The downfall of the alternating points of view is that the author lost her rotation and you went from reading one woman, to the next woman, then the third balancing the alternation to reading one woman, to reading the next woman, then the next woman again, then finally the third.  This messed up alternation of chapters can confuse and break the reader’s engagement in the storyline.

The author did a good job in really ensuring her historical facts were correct and did give a disclosure on what was true events versus her freedom of imagination in the book.  I did appreciate that disclosure because so many times people will take great freedom with the facts of a historical work they are writing, that the reader, if unfamiliar with the time period, may actually believe all the events in the book are real.

If you are a historical fiction fan or a WWII fan or are fascinated with Hitler’s reign, this book is for you, but if not, I do not recommend you reading it.

I give The Lilac Girls by Martha Hall Kelly 2 out of 5 Bookmarks.  Happy Reading! 🙂

~4-Ever, P

Posted in Book Review

Book Review: The Secret Wife by Gill Paul

Hello, Dear Bloggites!  I am back!  This book review is over the Books & Broads Book Club choice for May.  I am getting closer to the current month and I hope to finish June-October in the next five days.  I know, big challenge, but I am up for it now that I got my reading groove back on. 🙂

The Secret Wife by Gill PaulMay’s Book Club choice was The Secret Wife by Gill Paul.  I was dreading this one because it was once again a historical fiction novel set in the years 1914-2016.  Now, not all the years were touched like that last novel we read, but most of them were a chapter in the book.  Gill Paul wrote this book in a toggle effect between past and present which I am not a big fan of, but it was in the third person so that softened the blow.

The Secret Wife is about a love found, lost, and found again between Grand Duchess, Tatiana Romanov, and a Calvary Officer, Dmitri Malama, as well as, about a woman, Kitty Fisher, who has left her husband after he cheated on her and caused her to go to America and start to uncover the true story of her Great Grandfather, Dmitri.

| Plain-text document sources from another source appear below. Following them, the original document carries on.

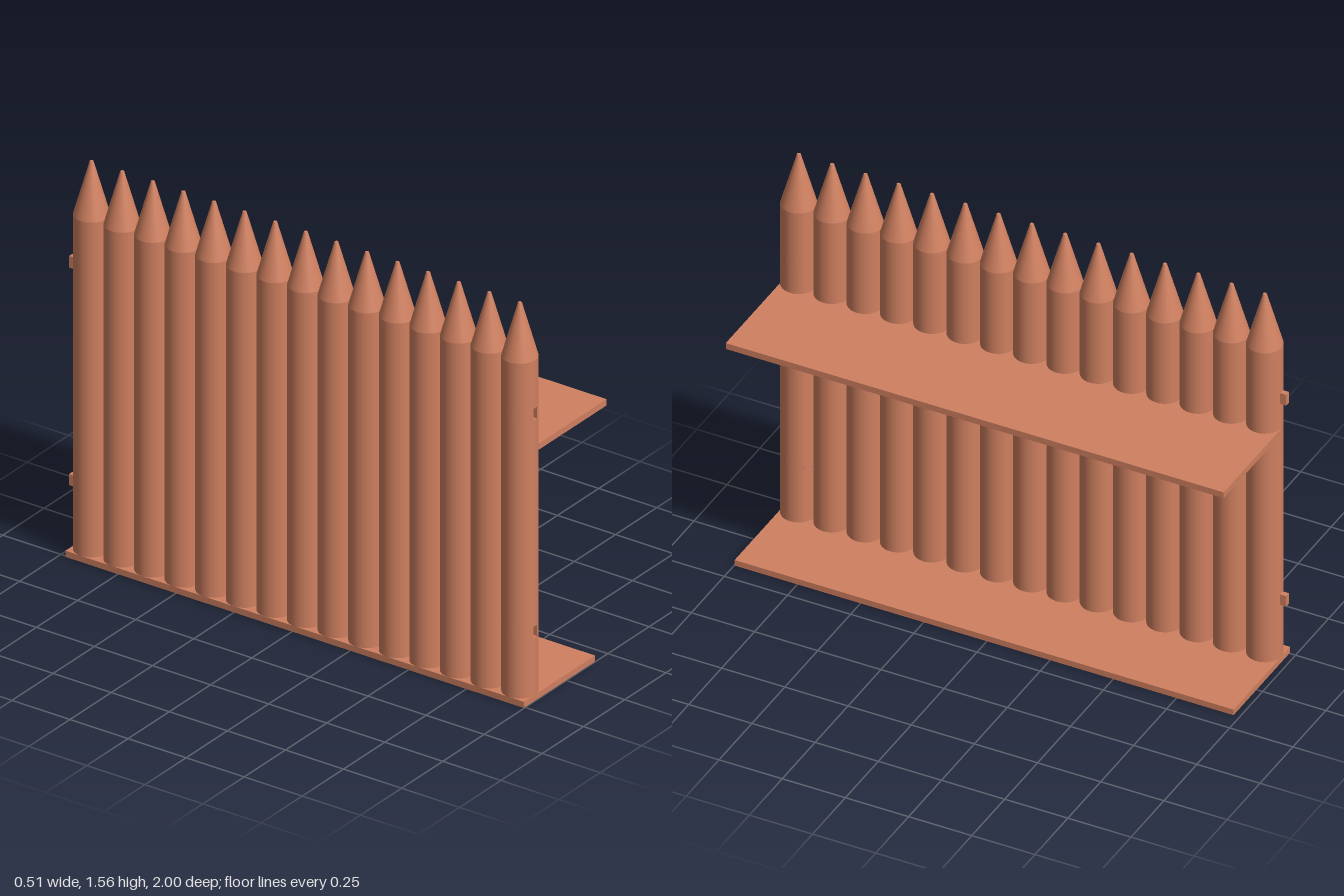
import * as THREE from 'three';
import { mergeGeometries } from 'three/addons/utils/BufferGeometryUtils.js';

const COUNT = 15, R = 0.066, POST_X = -0.19, Z_FRONT = 0.934, Z_BACK = -0.91;
const SHOULDER = 1.35, TIP = 1.56, TIP_R = 0.007, BASE_TOP = 0.024;
const KEYS = [[0.253, 0.297], [1.115, 1.161]]; // heights of the joining pegs and sockets
const KEY_W = 0.021, SOCKET_DEPTH = 0.03;

export function createModel() {
  const model = new THREE.Group();
  model.name = 'palisadeWall';
  const wood = new THREE.MeshStandardMaterial({ color: 0xd08060 });
  const thinWood = new THREE.MeshStandardMaterial({ color: 0xd08060, side: THREE.DoubleSide });

  const add = (name, geometry, material = wood, parent = model) => {
    const mesh = new THREE.Mesh(geometry, material);
    mesh.name = name;
    parent.add(mesh);
    return mesh;
  };
  const box = (name, x0, x1, y0, y1, z0, z1) =>
    add(name, new THREE.BoxGeometry(x1 - x0, y1 - y0, z1 - z0))
      .position.set((x0 + x1) / 2, (y0 + y1) / 2, (z0 + z1) / 2);

  // Open band of a post; gap is the half angle left out on the +z side
  const band = (y0, y1, gap = 0) =>
    new THREE.CylinderGeometry(R, R, y1 - y0, 40, 1, true, gap, Math.PI * 2 - 2 * gap)
      .translate(0, (y0 + y1) / 2, 0);

  // Plain shaft, and the front shaft with two socket openings
  const plainShaft = band(0.01, SHOULDER);
  const gap = Math.asin(KEY_W / 2 / R);
  const bands = [];
  let y = 0.01;
  for (const [y0, y1] of KEYS) {
    bands.push(band(y, y0), band(y0, y1, gap));
    y = y1;
  }
  bands.push(band(y, SHOULDER));
  const socketShaft = mergeGeometries(bands);

  // Sharpened tip with a tiny flat top
  const point = new THREE.CylinderGeometry(TIP_R, R, TIP - SHOULDER, 40)
    .translate(0, (TIP + SHOULDER) / 2, 0);

  // Row of posts
  for (let i = 0; i < COUNT; i++) {
    const post = new THREE.Group();
    post.name = 'post' + (i + 1);
    post.position.set(POST_X, 0, Z_FRONT + (Z_BACK - Z_FRONT) * i / (COUNT - 1));
    add('shaft', i === 0 ? socketShaft : plainShaft, wood, post);
    add('point', point, wood, post);
    model.add(post);
  }

  // Ground plank and walkway
  box('basePlank', -0.256, 0.175, 0, BASE_TOP, -0.976, 0.998);
  box('walkway', POST_X, 0.252, 0.98, 1.005, -0.977, 0.993);

  // Pegs on the back end, matching sockets in the front end
  for (const [y0, y1] of KEYS) {
    box('peg', POST_X - KEY_W / 2, POST_X + KEY_W / 2, y0, y1, -1, -0.95);

    const lining = new THREE.BoxGeometry(KEY_W, y1 - y0, SOCKET_DEPTH);
    const index = Array.from(lining.index.array);
    index.splice(24, 6); // open the +z side
    lining.setIndex(index);
    lining.clearGroups();
    add('socket', lining, thinWood)
      .position.set(POST_X, (y0 + y1) / 2, Z_FRONT + R * Math.cos(gap) - SOCKET_DEPTH / 2);
  }
  return model;
}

The backdrop of the story is the war between Russia and Germany and the unrest of the citizens under the Romanov rule.  Dmitri and Tatiana first became acquainted when he was wounded in battle and she was assisting all the nurses to care for the soldiers who were brought in from the battlefield.  As the book toggles back to present day, you follow Kitty and her struggle to come to terms with her husband’s infidelity while finding out more secrets as she renovates her Great Grandfather’s cabin.

Gill Paul did a great job at creating complex characters which pulled at the reader’s emotions.  You rooted for true love to win out for Tatiana and Dmitri while rooting for Kitty to come to terms with what she actually wants to do with her life.  The imagery was well written for the readers and Gill Paul stayed true to what was known from historical documents while taking liberties with the “What if?” questions of the people you were reading about.

I enjoyed reading this novel and am always enthralled with the history of the world as I read these types of novels.  I may not be a hardcore Historical Fiction lover, but I think I am growing a crush on it. 🙂

I give The Secret Wife by Gill Paul 4 out of 5 Bookmarks.  Happy Reading!

~4-Ever, P